Although liquid water covers a majority of Earth's surface, scientists are still searching for planets outside of our solar system that contain water. Researchers have used a new technique to analyze the gaseous atmospheres of such extrasolar planets and have made the first detection of water in the atmosphere of the Jupiter-mass planet orbiting the nearby star tau Boötis.
In a recently published paper, researchers proposed an experiment that may close the last major loophole of Bell’s inequality, a 50-year-old theorem that, if violated by experiments, would mean that our universe is based not on the textbook laws of classical physics, but on the less-tangible probabilities of quantum mechanics. Such a quantum view would allow for seemingly counterintuitive phenomena such as entanglement.
For the first time, an international team of astrophysicists has unraveled how stars blow up in supernova explosions. Using NASA's Nuclear Spectroscopic Telescope Array (NuSTAR), the international collaboration created the first-ever map of radioactive material in a supernova remnant, named Cassiopeia A. The findings reveal how shock waves likely rip apart massive dying stars, and ultimately end their lives.
The dominant methods for studying exoplanet atmospheres are not intended for objects as distant, dim and complex as planets trillions of miles from Earth. Few “hard facts” about exoplanet atmospheres have been collected since the first planet was detected in 1992, and most of the data is of “marginal utility.” An exoplanet expert is now calling for initiatives that will help scientists develop tools to detect and analyze exoplanet spectra.
Using images from NASA’s Voyager Mission in the 1970s and the orbital Galileo Mission of 1995, researchers have created the first global geological map of Jupiter’s largest moon, Ganymede. With its varied terrain and possible underground ocean, Ganymede is considered a prime target in the search for habitable environments in the solar system.

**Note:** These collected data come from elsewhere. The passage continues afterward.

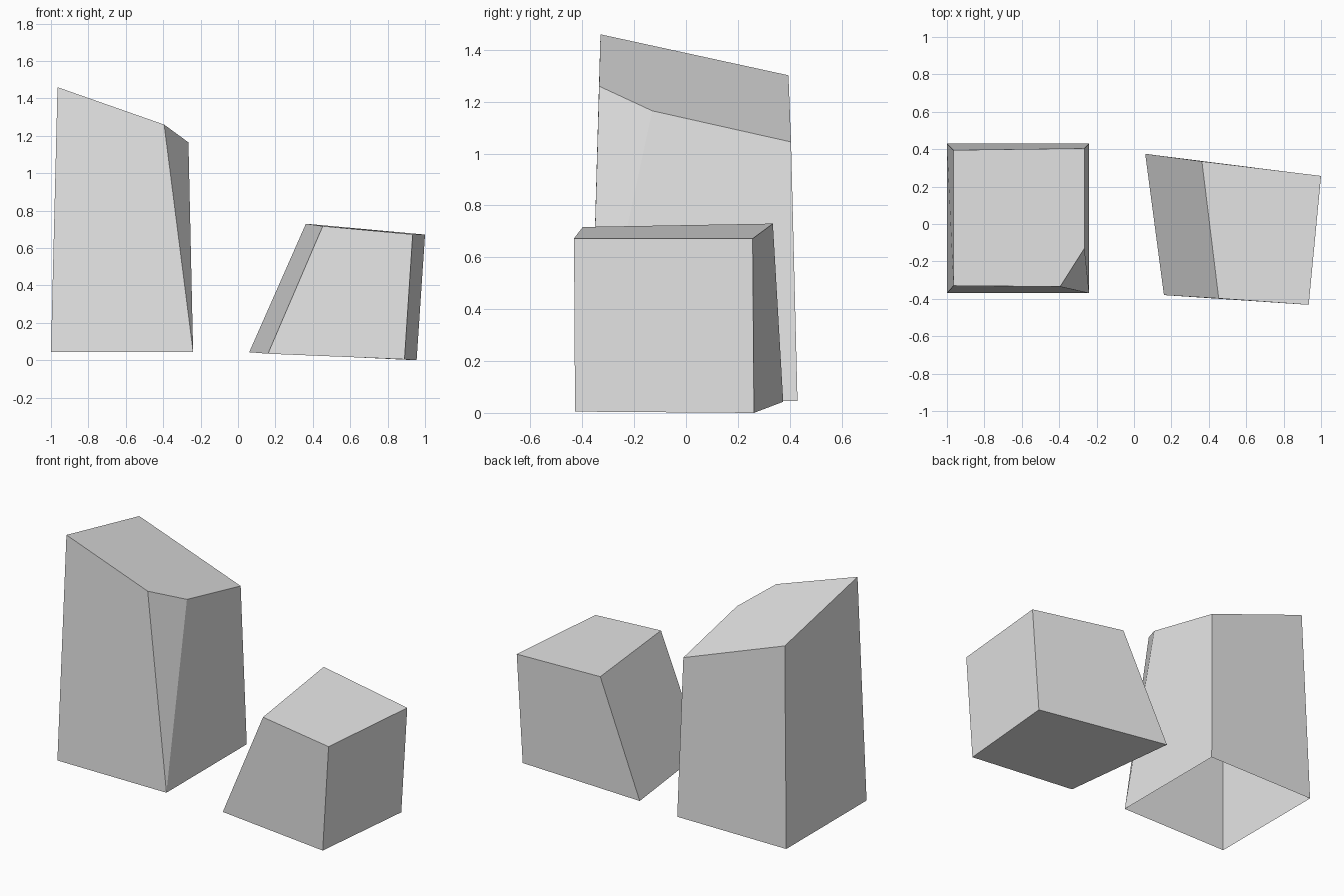
import bpy
import bmesh

cube = bpy.data.objects.get("Cube")
if cube:
    bpy.data.objects.remove(cube, do_unlink=True)

# One plain stone colour
stone = bpy.data.materials.new("light_grey_stone")
stone.use_nodes = True
grey = (0.8, 0.8, 0.8, 1.0)
stone.diffuse_color = grey
stone.node_tree.nodes["Principled BSDF"].inputs["Base Color"].default_value = grey


def make_block(name, base, top, closed_base):
    """Skin two matching rings; a repeated base point makes a triangular side."""
    bm = bmesh.new()
    corners = {p: bm.verts.new(p) for p in base + top}

    def add_face(points):
        bm.faces.new([corners[p] for p in dict.fromkeys(points)])

    for i in range(len(base)):
        j = (i + 1) % len(base)
        add_face((base[i], base[j], top[j], top[i]))
    add_face(top)
    if closed_base:
        add_face(base[::-1])
    mesh = bpy.data.meshes.new(name)
    bm.to_mesh(mesh)
    bm.free()
    mesh.materials.append(stone)
    block = bpy.data.objects.new(name, mesh)
    bpy.context.collection.objects.link(block)
    return block


# Tall tapered block: slanted top, one cut corner, open underneath
front_corner = (-0.24, -0.37, 0.045)
make_block(
    "tall_block",
    [(-1.0, -0.37, 0.045), front_corner, front_corner,
     (-0.24, 0.43, 0.045), (-1.0, 0.43, 0.045)],
    [(-0.965, -0.33, 1.46), (-0.395, -0.335, 1.26), (-0.265, -0.13, 1.165),
     (-0.265, 0.405, 1.045), (-0.965, 0.395, 1.302)],
    closed_base=False)

# Small leaning block, closed on all sides
make_block(
    "small_block",
    [(0.16, -0.38, 0.035), (0.89, -0.428, 0.005),
     (0.955, 0.262, 0.0), (0.06, 0.375, 0.043)],
    [(0.453, -0.398, 0.717), (0.934, -0.432, 0.673),
     (1.0, 0.257, 0.672), (0.363, 0.335, 0.73)],
    closed_base=True)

Martian experts have known since 2011 that mysterious, possibly water-related streaks appear and disappear on the planet’s surface. These features were given the descriptive name of recurring slope lineae (RSL) because of their shape, annual reappearance and occurrence generally on steep slopes such as crater walls. A team has been looking closer at this phenomenon to try to understand the nature of these features: water-related or not?
Scientists have thought that the first stars in the universe burst with tremendous energy, spewing out the first heavy elements, such as carbon, iron, and oxygen. But according to new research from Massachusetts Institute of Technology, not all of these first stars may have been forceful exploders.
Texas Advanced Computing Center recently reported the results of several massive numerical simulations charting the forces of the universe in its first hundreds of millions of years. The study, which used some of the world's most powerful supercomputers, has refined our understanding of how the first galaxies formed, and, in particular, how metals in the stellar nurseries influenced the characteristics of the stars in the first galaxies.
The same physics that gives tornadoes their ferocious stability lies at the heart of new Univ. of Washington research, and could lead to a better understanding of nuclear dynamics in studying fission, superconductors and the workings of neutron stars. The work seeks to clarify what Massachusetts Institute of Technology researchers witnessed when in 2013 they named a mysterious phenomenon.
To get an idea of how the early solar system may have formed, scientists often look to asteroids. These relics of rock and dust represent what today’s planets may have been before they differentiated into bodies of core, mantle and crust. In the 1980s, scientists’ view of the solar system’s asteroids was essentially static. But in the last decade, astronomers have detected asteroids with compositions unexpected for their locations in space.